Write every line of the material out exactly as shown.

**AVAILABLE RECORDS:**
╔══

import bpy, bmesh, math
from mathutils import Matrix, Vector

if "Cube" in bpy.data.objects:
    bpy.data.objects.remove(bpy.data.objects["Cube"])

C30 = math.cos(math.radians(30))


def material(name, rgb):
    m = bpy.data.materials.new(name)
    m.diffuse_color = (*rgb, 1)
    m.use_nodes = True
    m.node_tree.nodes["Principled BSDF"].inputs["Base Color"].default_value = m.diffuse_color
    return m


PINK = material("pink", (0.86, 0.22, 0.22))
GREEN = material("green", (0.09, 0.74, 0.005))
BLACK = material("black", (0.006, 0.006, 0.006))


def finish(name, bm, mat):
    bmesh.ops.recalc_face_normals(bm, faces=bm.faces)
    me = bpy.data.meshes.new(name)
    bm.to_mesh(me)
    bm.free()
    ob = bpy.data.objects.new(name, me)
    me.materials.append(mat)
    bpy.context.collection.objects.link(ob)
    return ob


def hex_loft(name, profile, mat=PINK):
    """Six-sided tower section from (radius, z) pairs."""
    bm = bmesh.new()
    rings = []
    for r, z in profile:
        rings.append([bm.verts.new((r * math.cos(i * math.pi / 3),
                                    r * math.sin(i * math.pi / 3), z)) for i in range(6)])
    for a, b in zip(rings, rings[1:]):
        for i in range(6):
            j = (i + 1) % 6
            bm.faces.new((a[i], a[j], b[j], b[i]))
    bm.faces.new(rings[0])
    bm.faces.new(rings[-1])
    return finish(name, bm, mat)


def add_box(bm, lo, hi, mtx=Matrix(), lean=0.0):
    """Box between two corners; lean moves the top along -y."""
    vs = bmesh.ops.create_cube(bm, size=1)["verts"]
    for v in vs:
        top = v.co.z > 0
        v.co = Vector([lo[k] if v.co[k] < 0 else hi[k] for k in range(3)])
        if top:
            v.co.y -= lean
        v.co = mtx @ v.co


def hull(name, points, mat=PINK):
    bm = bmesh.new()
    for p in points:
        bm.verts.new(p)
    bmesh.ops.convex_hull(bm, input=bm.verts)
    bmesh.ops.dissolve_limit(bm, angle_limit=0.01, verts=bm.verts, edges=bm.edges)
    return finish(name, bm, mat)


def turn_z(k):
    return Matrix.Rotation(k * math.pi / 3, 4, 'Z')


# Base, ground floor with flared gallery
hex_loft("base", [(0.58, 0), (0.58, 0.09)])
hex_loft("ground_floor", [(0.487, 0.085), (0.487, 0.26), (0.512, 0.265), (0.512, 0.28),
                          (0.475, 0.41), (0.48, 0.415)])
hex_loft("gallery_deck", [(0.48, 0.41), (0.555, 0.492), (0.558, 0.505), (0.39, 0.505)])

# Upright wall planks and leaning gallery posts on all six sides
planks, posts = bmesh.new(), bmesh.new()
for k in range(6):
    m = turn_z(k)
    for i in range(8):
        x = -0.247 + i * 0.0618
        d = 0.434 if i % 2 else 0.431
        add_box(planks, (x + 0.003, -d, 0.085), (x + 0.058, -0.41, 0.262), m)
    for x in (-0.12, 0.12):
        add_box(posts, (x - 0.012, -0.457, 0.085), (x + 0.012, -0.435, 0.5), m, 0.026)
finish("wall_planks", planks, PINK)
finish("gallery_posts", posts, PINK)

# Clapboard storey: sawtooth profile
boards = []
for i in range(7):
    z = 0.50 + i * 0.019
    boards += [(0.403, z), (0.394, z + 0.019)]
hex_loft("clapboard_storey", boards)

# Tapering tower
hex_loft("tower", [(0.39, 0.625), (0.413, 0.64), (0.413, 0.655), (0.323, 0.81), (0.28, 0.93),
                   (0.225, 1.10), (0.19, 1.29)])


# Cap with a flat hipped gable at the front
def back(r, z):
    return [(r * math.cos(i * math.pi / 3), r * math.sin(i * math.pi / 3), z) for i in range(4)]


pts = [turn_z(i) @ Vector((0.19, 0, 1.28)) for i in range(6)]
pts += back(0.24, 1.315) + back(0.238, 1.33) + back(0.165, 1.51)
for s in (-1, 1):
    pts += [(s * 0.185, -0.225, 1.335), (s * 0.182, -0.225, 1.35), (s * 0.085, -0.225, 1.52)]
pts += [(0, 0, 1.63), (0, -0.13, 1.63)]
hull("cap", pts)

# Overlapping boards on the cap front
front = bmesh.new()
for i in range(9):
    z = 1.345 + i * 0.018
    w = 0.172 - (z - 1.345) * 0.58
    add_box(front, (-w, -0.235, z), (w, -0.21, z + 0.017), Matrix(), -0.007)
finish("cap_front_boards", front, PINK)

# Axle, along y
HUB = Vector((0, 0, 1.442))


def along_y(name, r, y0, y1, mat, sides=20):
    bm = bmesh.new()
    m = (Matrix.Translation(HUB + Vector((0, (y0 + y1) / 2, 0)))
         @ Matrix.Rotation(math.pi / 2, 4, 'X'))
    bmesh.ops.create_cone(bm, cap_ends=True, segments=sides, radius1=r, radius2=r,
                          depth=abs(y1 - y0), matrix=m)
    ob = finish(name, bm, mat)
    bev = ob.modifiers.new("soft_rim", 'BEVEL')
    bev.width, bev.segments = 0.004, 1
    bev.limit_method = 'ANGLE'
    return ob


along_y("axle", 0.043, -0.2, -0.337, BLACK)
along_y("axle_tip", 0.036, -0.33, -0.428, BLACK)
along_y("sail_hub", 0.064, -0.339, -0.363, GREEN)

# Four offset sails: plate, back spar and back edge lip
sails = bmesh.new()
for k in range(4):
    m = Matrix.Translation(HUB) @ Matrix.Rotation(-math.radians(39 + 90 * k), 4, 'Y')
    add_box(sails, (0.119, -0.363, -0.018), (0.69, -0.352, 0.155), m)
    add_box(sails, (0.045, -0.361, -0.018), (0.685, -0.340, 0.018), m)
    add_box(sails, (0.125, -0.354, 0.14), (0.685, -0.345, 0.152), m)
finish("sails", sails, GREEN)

╚══

**EXPECTED OUTPUT:**
import bpy, bmesh, math
from mathutils import Matrix, Vector

if "Cube" in bpy.data.objects:
    bpy.data.objects.remove(bpy.data.objects["Cube"])

C30 = math.cos(math.radians(30))


def material(name, rgb):
    m = bpy.data.materials.new(name)
    m.diffuse_color = (*rgb, 1)
    m.use_nodes = True
    m.node_tree.nodes["Principled BSDF"].inputs["Base Color"].default_value = m.diffuse_color
    return m


PINK = material("pink", (0.86, 0.22, 0.22))
GREEN = material("green", (0.09, 0.74, 0.005))
BLACK = material("black", (0.006, 0.006, 0.006))


def finish(name, bm, mat):
    bmesh.ops.recalc_face_normals(bm, faces=bm.faces)
    me = bpy.data.meshes.new(name)
    bm.to_mesh(me)
    bm.free()
    ob = bpy.data.objects.new(name, me)
    me.materials.append(mat)
    bpy.context.collection.objects.link(ob)
    return ob


def hex_loft(name, profile, mat=PINK):
    """Six-sided tower section from (radius, z) pairs."""
    bm = bmesh.new()
    rings = []
    for r, z in profile:
        rings.append([bm.verts.new((r * math.cos(i * math.pi / 3),
                                    r * math.sin(i * math.pi / 3), z)) for i in range(6)])
    for a, b in zip(rings, rings[1:]):
        for i in range(6):
            j = (i + 1) % 6
            bm.faces.new((a[i], a[j], b[j], b[i]))
    bm.faces.new(rings[0])
    bm.faces.new(rings[-1])
    return finish(name, bm, mat)


def add_box(bm, lo, hi, mtx=Matrix(), lean=0.0):
    """Box between two corners; lean moves the top along -y."""
    vs = bmesh.ops.create_cube(bm, size=1)["verts"]
    for v in vs:
        top = v.co.z > 0
        v.co = Vector([lo[k] if v.co[k] < 0 else hi[k] for k in range(3)])
        if top:
            v.co.y -= lean
        v.co = mtx @ v.co


def hull(name, points, mat=PINK):
    bm = bmesh.new()
    for p in points:
        bm.verts.new(p)
    bmesh.ops.convex_hull(bm, input=bm.verts)
    bmesh.ops.dissolve_limit(bm, angle_limit=0.01, verts=bm.verts, edges=bm.edges)
    return finish(name, bm, mat)


def turn_z(k):
    return Matrix.Rotation(k * math.pi / 3, 4, 'Z')


# Base, ground floor with flared gallery
hex_loft("base", [(0.58, 0), (0.58, 0.09)])
hex_loft("ground_floor", [(0.487, 0.085), (0.487, 0.26), (0.512, 0.265), (0.512, 0.28),
                          (0.475, 0.41), (0.48, 0.415)])
hex_loft("gallery_deck", [(0.48, 0.41), (0.555, 0.492), (0.558, 0.505), (0.39, 0.505)])

# Upright wall planks and leaning gallery posts on all six sides
planks, posts = bmesh.new(), bmesh.new()
for k in range(6):
    m = turn_z(k)
    for i in range(8):
        x = -0.247 + i * 0.0618
        d = 0.434 if i % 2 else 0.431
        add_box(planks, (x + 0.003, -d, 0.085), (x + 0.058, -0.41, 0.262), m)
    for x in (-0.12, 0.12):
        add_box(posts, (x - 0.012, -0.457, 0.085), (x + 0.012, -0.435, 0.5), m, 0.026)
finish("wall_planks", planks, PINK)
finish("gallery_posts", posts, PINK)

# Clapboard storey: sawtooth profile
boards = []
for i in range(7):
    z = 0.50 + i * 0.019
    boards += [(0.403, z), (0.394, z + 0.019)]
hex_loft("clapboard_storey", boards)

# Tapering tower
hex_loft("tower", [(0.39, 0.625), (0.413, 0.64), (0.413, 0.655), (0.323, 0.81), (0.28, 0.93),
                   (0.225, 1.10), (0.19, 1.29)])


# Cap with a flat hipped gable at the front
def back(r, z):
    return [(r * math.cos(i * math.pi / 3), r * math.sin(i * math.pi / 3), z) for i in range(4)]


pts = [turn_z(i) @ Vector((0.19, 0, 1.28)) for i in range(6)]
pts += back(0.24, 1.315) + back(0.238, 1.33) + back(0.165, 1.51)
for s in (-1, 1):
    pts += [(s * 0.185, -0.225, 1.335), (s * 0.182, -0.225, 1.35), (s * 0.085, -0.225, 1.52)]
pts += [(0, 0, 1.63), (0, -0.13, 1.63)]
hull("cap", pts)

# Overlapping boards on the cap front
front = bmesh.new()
for i in range(9):
    z = 1.345 + i * 0.018
    w = 0.172 - (z - 1.345) * 0.58
    add_box(front, (-w, -0.235, z), (w, -0.21, z + 0.017), Matrix(), -0.007)
finish("cap_front_boards", front, PINK)

# Axle, along y
HUB = Vector((0, 0, 1.442))


def along_y(name, r, y0, y1, mat, sides=20):
    bm = bmesh.new()
    m = (Matrix.Translation(HUB + Vector((0, (y0 + y1) / 2, 0)))
         @ Matrix.Rotation(math.pi / 2, 4, 'X'))
    bmesh.ops.create_cone(bm, cap_ends=True, segments=sides, radius1=r, radius2=r,
                          depth=abs(y1 - y0), matrix=m)
    ob = finish(name, bm, mat)
    bev = ob.modifiers.new("soft_rim", 'BEVEL')
    bev.width, bev.segments = 0.004, 1
    bev.limit_method = 'ANGLE'
    return ob


along_y("axle", 0.043, -0.2, -0.337, BLACK)
along_y("axle_tip", 0.036, -0.33, -0.428, BLACK)
along_y("sail_hub", 0.064, -0.339, -0.363, GREEN)

# Four offset sails: plate, back spar and back edge lip
sails = bmesh.new()
for k in range(4):
    m = Matrix.Translation(HUB) @ Matrix.Rotation(-math.radians(39 + 90 * k), 4, 'Y')
    add_box(sails, (0.119, -0.363, -0.018), (0.69, -0.352, 0.155), m)
    add_box(sails, (0.045, -0.361, -0.018), (0.685, -0.340, 0.018), m)
    add_box(sails, (0.125, -0.354, 0.14), (0.685, -0.345, 0.152), m)
finish("sails", sails, GREEN)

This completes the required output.